California’s new sick leave guarantee took effect on Wednesday. From now on, every employee in the state – part time or full time, in corporations or mom-and-pop restaurants – will have the right to accrue at least three paid sick days annually.
That such a fundamental benefit took this long to enact here is still astounding, even a year after passage of Assemblywoman Lorena Gonzalez’s measure. Sick leave has been so common for so long among white-collar workers that most of us take it for granted that everyone can take the day off when they or their children come down with say, a summer cold.
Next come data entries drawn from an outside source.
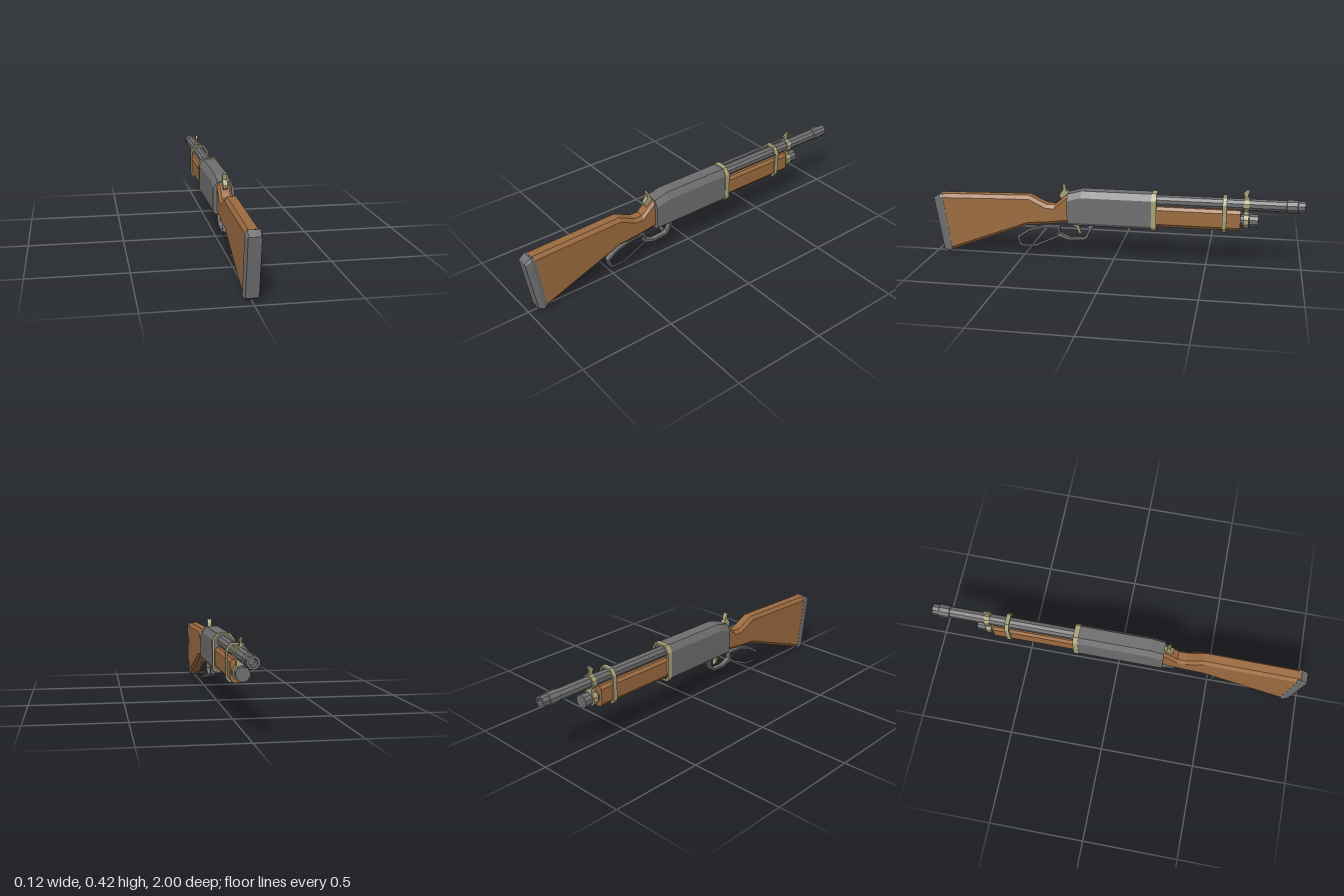
import * as THREE from 'three';

const mat = (color) => new THREE.MeshStandardMaterial({ color, flatShading: true });

export function createModel() {
  const root = new THREE.Group();
  const steel = mat(0x6e6e6e), wood = mat(0x9c6b40), brass = mat(0xaaa27a);
  const add = (name, geo, material) => {
    const m = new THREE.Mesh(geo, material);
    m.name = name;
    root.add(m);
    return m;
  };

  // Chamfered rectangle, clockwise seen from +z
  const outline = (top, bot, hw, cx, cy, bx = cx, by = cy) => {
    const half = [[hw - cx, top], [hw, top - cy], [hw, bot + by], [hw - bx, bot]];
    return [...half, ...half.slice().reverse().map(([x, y]) => [-x, y])];
  };

  // Solid through sections [zTop, zBottom, outline], ordered by rising z
  const loft = (sections) => {
    const pos = [], idx = [], n = 8;
    for (const [zt, zb, pts] of sections) {
      const top = pts[0][1], bot = pts[3][1];
      for (const [x, y] of pts) pos.push(x, y, zb + (zt - zb) * (y - bot) / (top - bot));
    }
    for (let i = 0; i < sections.length - 1; i++)
      for (let j = 0; j < n; j++) {
        const a = i * n + j, b = i * n + (j + 1) % n;
        idx.push(a, a + n, b, b, a + n, b + n);
      }
    const e = (sections.length - 1) * n;
    for (let j = 1; j < n - 1; j++) idx.push(0, j, j + 1, e, e + j + 1, e + j);
    const g = new THREE.BufferGeometry();
    g.setAttribute('position', new THREE.Float32BufferAttribute(pos, 3));
    g.setIndex(idx);
    g.computeVertexNormals();
    return g;
  };

  const toShape = (pts) => new THREE.Shape(pts.map(([x, y]) => new THREE.Vector2(x, y)));

  // Side profile in (z, y), extruded across x
  const sideCut = (shape, width) => {
    const g = new THREE.ExtrudeGeometry(shape, { depth: width, bevelEnabled: false });
    g.translate(0, 0, -width / 2);
    return g.rotateY(-Math.PI / 2);
  };

  // Flat metal strip following a (z, y) path
  const strip = (path, thick, closed) => {
    const p = path.map(([a, b]) => new THREE.Vector2(a, b)), n = p.length;
    const sides = [1, -1].map((s) => p.map((v, i) => {
      const prev = closed ? p[(i + n - 1) % n] : p[Math.max(i - 1, 0)];
      const next = closed ? p[(i + 1) % n] : p[Math.min(i + 1, n - 1)];
      const d1 = v.clone().sub(prev).normalize(), d2 = next.clone().sub(v).normalize();
      const t = d1.clone().add(d2).normalize();
      const k = thick / 2 / Math.max(0.6, t.dot(d2));
      return new THREE.Vector2(v.x - t.y * k * s, v.y + t.x * k * s);
    }));
    if (!closed) return new THREE.Shape([...sides[0], ...sides[1].reverse()]);
    const areas = sides.map((s) => Math.abs(THREE.ShapeUtils.area(s)));
    const out = areas[0] > areas[1] ? 0 : 1;
    const shape = new THREE.Shape(sides[out]);
    shape.holes.push(new THREE.Path(sides[1 - out]));
    return shape;
  };

  // Turned part: profile of [radius, z], from rear to muzzle
  const turned = (profile, y, sides = 10) => {
    const g = new THREE.LatheGeometry(profile.map(([r, z]) => new THREE.Vector2(r, -z)), sides);
    return g.rotateX(-Math.PI / 2).translate(0, y, 0);
  };

  // Chamfered ring around the body
  const band = (outer, inner, z0, z1) => {
    const shape = toShape(outer);
    shape.holes.push(new THREE.Path(inner.map(([x, y]) => new THREE.Vector2(x, y))));
    return new THREE.ExtrudeGeometry(shape, { depth: z1 - z0, bevelEnabled: false }).translate(0, 0, z0);
  };

  // Stock: wrist, dip behind the hammer, comb and butt
  const grip = (top, bot) => outline(top, bot, 0.036, 0.014, 0.02, 0.012, 0.016);
  add('stock', loft([
    [0.23, 0.23, grip(0.366, 0.204)],
    [0.25, 0.25, grip(0.362, 0.204)],
    [0.32, 0.33, grip(0.3, 0.193)],
    [0.365, 0.37, grip(0.3, 0.188)],
    [0.46, 0.47, grip(0.346, 0.18)],
    [0.96, 0.915, grip(0.333, 0.012)],
  ]), wood);
  add('buttPlate', loft([
    [0.95, 0.908, outline(0.33, 0.012, 0.037, 0.01, 0.015)],
    [0.966, 0.925, outline(0.334, 0, 0.04, 0.01, 0.016)],
    [1.0, 0.955, outline(0.31, 0.017, 0.031, 0.004, 0.006)],
  ]), steel);

  // Receiver with sloped rear top
  const body = (top) => outline(top, 0.197, 0.055, 0.022, 0.034, 0.011, 0.016);
  add('receiver', loft([
    [-0.22, -0.22, body(0.386)],
    [0.17, 0.17, body(0.386)],
    [0.246, 0.246, body(0.366)],
  ]), steel);
  add('receiverBand', band(
    outline(0.39, 0.19, 0.058, 0.023, 0.036, 0.013, 0.02),
    outline(0.38, 0.202, 0.049, 0.02, 0.03, 0.01, 0.014), -0.235, -0.208), brass);

  // Fore-end and its band
  add('foreEnd', loft([-0.674, -0.215].map((z) =>
    [z, z, outline(0.318, 0.207, 0.043, 0.012, 0.016, 0.014, 0.018)])), wood);
  add('foreEndBand', band(
    outline(0.384, 0.199, 0.051, 0.022, 0.034, 0.014, 0.02),
    outline(0.374, 0.209, 0.042, 0.018, 0.028, 0.012, 0.016), -0.602, -0.58), brass);

  // Barrel with muzzle collar and bore
  add('barrel', turned([[0.031, -0.2], [0.031, -0.905], [0.035, -0.908], [0.035, -0.962],
    [0.031, -0.965], [0.031, -1], [0.02, -1], [0.02, -0.93], [0, -0.93]], 0.345), steel);
  add('magazineTube', turned([[0.03, -0.66], [0.03, -0.715], [0.035, -0.72],
    [0.035, -0.765], [0, -0.765]], 0.259), steel);

  // Front clamp around both tubes, carrying the sight
  const clamp = (r) => [[0, -0.689], [r, -0.689], [r, -0.716], [0, -0.716]];
  add('barrelClamp', turned(clamp(0.038), 0.345), brass);
  add('magazineClamp', turned(clamp(0.041), 0.259), brass);
  add('clampBridge', new THREE.BoxGeometry(0.04, 0.06, 0.027).translate(0, 0.302, -0.7025), brass);
  add('frontSight', sideCut(toShape([[-0.69, 0.375], [-0.716, 0.375], [-0.708, 0.395],
    [-0.717, 0.424], [-0.7, 0.424], [-0.683, 0.405], [-0.69, 0.395]]), 0.011), brass);

  // Hammer and trigger
  add('hammer', sideCut(toShape([[0.24, 0.33], [0.24, 0.365], [0.257, 0.378], [0.26, 0.395],
    [0.27, 0.416], [0.277, 0.412], [0.273, 0.385], [0.293, 0.358], [0.293, 0.345], [0.275, 0.32]]), 0.023), brass);
  add('trigger', sideCut(toShape([[0.225, 0.205], [0.17, 0.205], [0.19, 0.178], [0.176, 0.138],
    [0.19, 0.142], [0.204, 0.175], [0.222, 0.182]]), 0.02), brass);

  // Lever: trigger guard and finger loop
  add('triggerGuard', sideCut(strip([[0.115, 0.2], [0.148, 0.122], [0.17, 0.11], [0.245, 0.106],
    [0.3, 0.128]], 0.012, false), 0.028), steel);
  add('guardFoot', sideCut(toShape([[0.1, 0.205], [0.142, 0.205], [0.138, 0.165], [0.128, 0.152]]), 0.028), steel);
  add('leverLoop', sideCut(strip([[0.302, 0.167], [0.312, 0.172], [0.39, 0.168], [0.475, 0.143],
    [0.53, 0.105], [0.518, 0.063], [0.5, 0.057], [0.435, 0.06], [0.312, 0.117], [0.3, 0.13]], 0.011, true), 0.028), steel);

  return root;
}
They can’t, of course, as the waitress at your favorite restaurant can tell you. The United States is the only industrialized nation that doesn’t guarantee workers paid leave. At the moment, California is one of only four states where paid sick leave is a mandate (Connecticut, Massachusetts and Oregon are the others). Nationally, one employee in three forfeits their pay if they take a sick day. And most of those are at the bottom of the salary scale – restaurant workers, fast-food workers, farmworkers, gardeners.
Thankfully, attitudes appear to be evolving. Sluggish middle-class wages and falling unemployment rates have employers worrying about worker retention, resurrecting a cause that seemed a nonstarter just a few years ago.
Three of the states with sick leave laws enacted them in the past year. Local ordinances have cropped up nationally, and several major companies have hopped on the bandwagon. Some (Microsoft, McDonald’s, Chipotle) voluntarily added paid leave. Others (Wal-Mart) have reassessed in advance of the momentum on state law.
In California, that spells opportunity. Sick leave is great, but more needs to be done to make workplaces more humane, productive and family-friendly. State lawmakers could start by improving a California benefit that’s the envy of workers elsewhere in the nation – paid family leave.
Sen. Hannah-Beth Jackson’s Senate Bill 406 would align worker protections with paid family leave so that anyone at a firm with more than 25 employees could take time off to bond with a child or care for a relative and not have to worry about being fired.
And Assemblyman Jimmy Gomez’s Assembly Bill 908 would raise the payout to workers who take paid family leave to make it more of an option to people at the lower end of the pay scale.
Lawmakers should enact both. It’s time we led the country out of the dark ages on these policies.